◆ Aim of the exercise
Scan the entries that follow for the word "math", then report every line in which it appears.

◆ Records shown
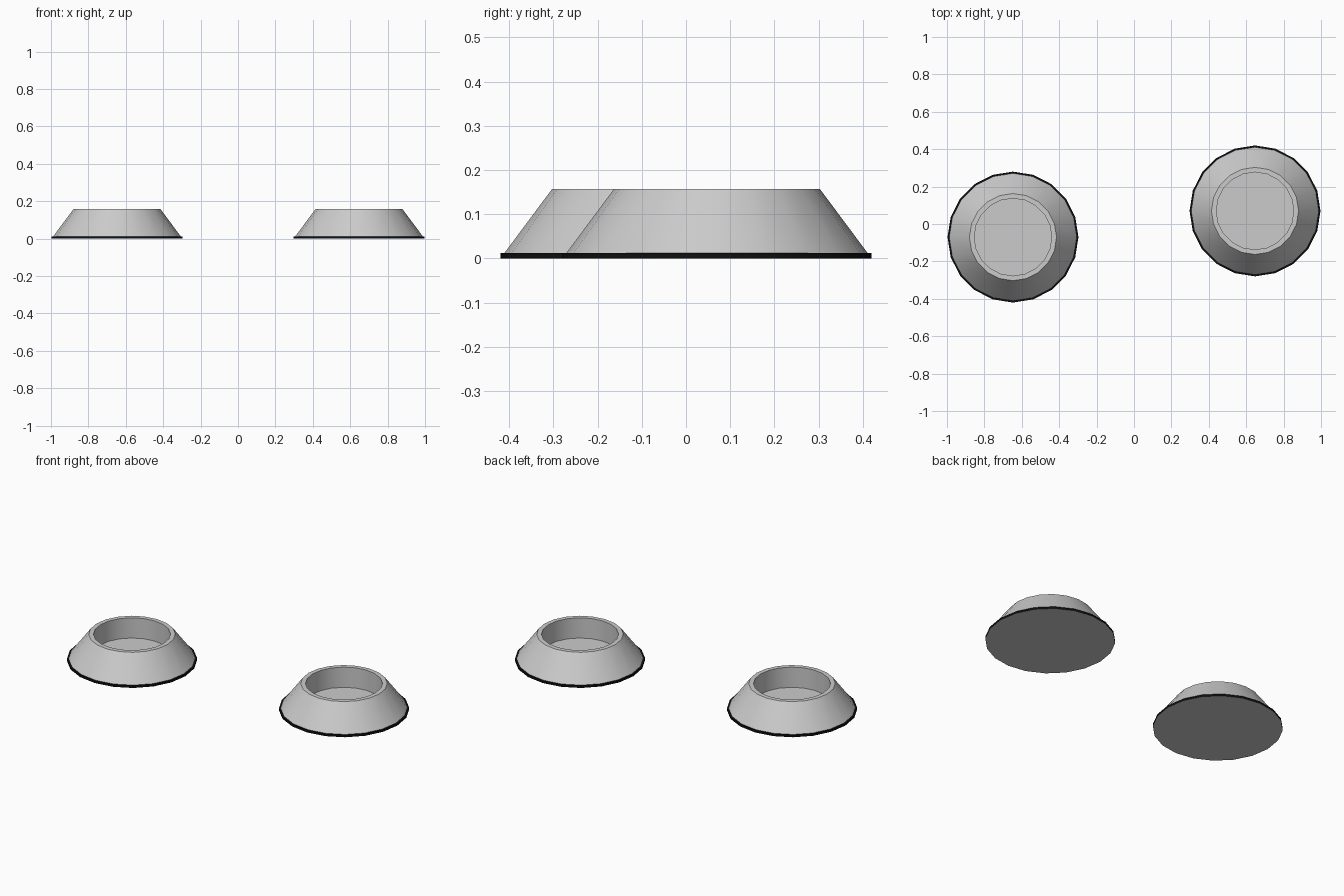
import bpy, bmesh, math

if "Cube" in bpy.data.objects:
    bpy.data.objects.remove(bpy.data.objects["Cube"])

SIDES = 20


def lathe(name, profile, centre, color=None):
    """Revolve (radius, z) points around the vertical axis; radius 0 closes the end."""
    bm = bmesh.new()
    rings = []
    for r, z in profile:
        n = 1 if r == 0 else SIDES
        rings.append([bm.verts.new((r * math.cos(2 * math.pi * i / SIDES),
                                    r * math.sin(2 * math.pi * i / SIDES), z))
                      for i in range(n)])
    for a, b in zip(rings, rings[1:]):
        for i in range(SIDES):
            j = (i + 1) % SIDES
            quad = [a[i % len(a)], a[j % len(a)], b[j % len(b)], b[i % len(b)]]
            bm.faces.new(list(dict.fromkeys(quad)))
    mesh = bpy.data.meshes.new(name)
    bm.to_mesh(mesh)
    bm.free()
    obj = bpy.data.objects.new(name, mesh)
    obj.location = (*centre, 0)
    bpy.context.collection.objects.link(obj)
    if color:
        mat = bpy.data.materials.new(name + "_black")
        mat.diffuse_color = color
        mat.use_nodes = True
        mat.node_tree.nodes["Principled BSDF"].inputs["Base Color"].default_value = mat.diffuse_color
        mesh.materials.append(mat)
    bpy.ops.object.select_all(action='DESELECT')
    obj.select_set(True)
    bpy.context.view_layer.objects.active = obj
    bpy.ops.object.shade_smooth_by_angle(angle=math.radians(30))
    return obj


for side, s in (("left", -1), ("right", 1)):
    centre = (0.647 * s, 0.07 * s)
    # Bowl: underside, sloped wall, flat lip, straight inner wall, floor
    lathe(side + "_bowl", [(0, 0), (0.35, 0), (0.341, 0.012), (0.233, 0.157),
                           (0.207, 0.157), (0.207, 0.037), (0, 0.037)], centre)
    # Black rubber edge around the foot
    lathe(side + "_foot_band", [(0.35, 0), (0.35, 0.012), (0.34, 0.0125)],
          centre, (0.005, 0.005, 0.005, 1))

◆ Answer below
import bpy, bmesh, math
        rings.append([bm.verts.new((r * math.cos(2 * math.pi * i / SIDES),
                                    r * math.sin(2 * math.pi * i / SIDES), z))
    bpy.ops.object.shade_smooth_by_angle(angle=math.radians(30))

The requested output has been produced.